YOUR TASK: Look through the records below and copy each line that includes the word "side".

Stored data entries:
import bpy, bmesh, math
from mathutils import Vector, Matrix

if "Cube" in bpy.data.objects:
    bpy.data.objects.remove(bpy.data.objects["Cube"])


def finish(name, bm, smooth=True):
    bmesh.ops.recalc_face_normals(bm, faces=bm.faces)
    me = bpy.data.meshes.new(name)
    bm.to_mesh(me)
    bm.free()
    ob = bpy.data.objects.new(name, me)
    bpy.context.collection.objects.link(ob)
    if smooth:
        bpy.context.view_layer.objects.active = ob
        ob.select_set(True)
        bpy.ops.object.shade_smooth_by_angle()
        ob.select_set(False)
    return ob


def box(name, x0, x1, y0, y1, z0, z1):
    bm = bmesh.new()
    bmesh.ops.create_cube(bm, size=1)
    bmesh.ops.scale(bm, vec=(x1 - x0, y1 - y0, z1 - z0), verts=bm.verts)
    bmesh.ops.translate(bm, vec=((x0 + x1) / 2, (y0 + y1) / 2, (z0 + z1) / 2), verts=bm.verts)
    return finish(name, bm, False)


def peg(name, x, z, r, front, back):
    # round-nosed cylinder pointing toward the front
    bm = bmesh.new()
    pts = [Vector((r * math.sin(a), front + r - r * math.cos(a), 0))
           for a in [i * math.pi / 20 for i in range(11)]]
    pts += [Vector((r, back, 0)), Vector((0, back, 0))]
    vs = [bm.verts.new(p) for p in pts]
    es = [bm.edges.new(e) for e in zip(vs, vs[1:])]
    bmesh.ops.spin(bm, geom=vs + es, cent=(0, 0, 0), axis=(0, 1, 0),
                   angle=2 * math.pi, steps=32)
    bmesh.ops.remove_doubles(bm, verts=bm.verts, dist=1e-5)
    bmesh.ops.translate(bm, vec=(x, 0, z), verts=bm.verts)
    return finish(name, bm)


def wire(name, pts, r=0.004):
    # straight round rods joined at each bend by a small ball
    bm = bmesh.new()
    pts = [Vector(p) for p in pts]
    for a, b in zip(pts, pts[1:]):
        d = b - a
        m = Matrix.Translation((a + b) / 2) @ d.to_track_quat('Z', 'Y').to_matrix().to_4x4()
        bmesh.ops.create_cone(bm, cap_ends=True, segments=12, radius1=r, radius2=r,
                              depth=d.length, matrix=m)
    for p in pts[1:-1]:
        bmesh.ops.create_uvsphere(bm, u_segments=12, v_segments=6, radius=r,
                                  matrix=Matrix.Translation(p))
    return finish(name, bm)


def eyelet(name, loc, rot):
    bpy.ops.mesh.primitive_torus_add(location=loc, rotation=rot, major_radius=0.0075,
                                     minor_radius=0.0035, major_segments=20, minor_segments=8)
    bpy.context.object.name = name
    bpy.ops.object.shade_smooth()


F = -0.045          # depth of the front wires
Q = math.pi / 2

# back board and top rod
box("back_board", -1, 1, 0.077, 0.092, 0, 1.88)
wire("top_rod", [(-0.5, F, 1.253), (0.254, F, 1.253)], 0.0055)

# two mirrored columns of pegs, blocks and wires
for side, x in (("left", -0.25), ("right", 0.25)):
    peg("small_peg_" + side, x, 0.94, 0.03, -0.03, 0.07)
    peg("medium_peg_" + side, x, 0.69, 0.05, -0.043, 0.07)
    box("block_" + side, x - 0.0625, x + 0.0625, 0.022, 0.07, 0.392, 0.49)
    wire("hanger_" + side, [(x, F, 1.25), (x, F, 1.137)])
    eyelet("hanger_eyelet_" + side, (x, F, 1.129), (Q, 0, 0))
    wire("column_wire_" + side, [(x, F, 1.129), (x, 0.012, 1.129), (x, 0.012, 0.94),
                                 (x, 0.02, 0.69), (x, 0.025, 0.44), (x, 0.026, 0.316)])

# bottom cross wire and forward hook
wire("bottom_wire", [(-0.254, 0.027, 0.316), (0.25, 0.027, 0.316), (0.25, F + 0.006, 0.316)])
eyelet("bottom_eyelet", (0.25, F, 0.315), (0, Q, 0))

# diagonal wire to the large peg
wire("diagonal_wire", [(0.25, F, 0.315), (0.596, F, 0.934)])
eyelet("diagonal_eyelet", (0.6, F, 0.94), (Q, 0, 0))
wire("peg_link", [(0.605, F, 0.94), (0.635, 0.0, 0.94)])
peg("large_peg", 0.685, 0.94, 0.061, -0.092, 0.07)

OUTPUT OF THE EXERCISE:
for side, x in (("left", -0.25), ("right", 0.25)):
    peg("small_peg_" + side, x, 0.94, 0.03, -0.03, 0.07)
    peg("medium_peg_" + side, x, 0.69, 0.05, -0.043, 0.07)
    box("block_" + side, x - 0.0625, x + 0.0625, 0.022, 0.07, 0.392, 0.49)
    wire("hanger_" + side, [(x, F, 1.25), (x, F, 1.137)])
    eyelet("hanger_eyelet_" + side, (x, F, 1.129), (Q, 0, 0))
    wire("column_wire_" + side, [(x, F, 1.129), (x, 0.012, 1.129), (x, 0.012, 0.94),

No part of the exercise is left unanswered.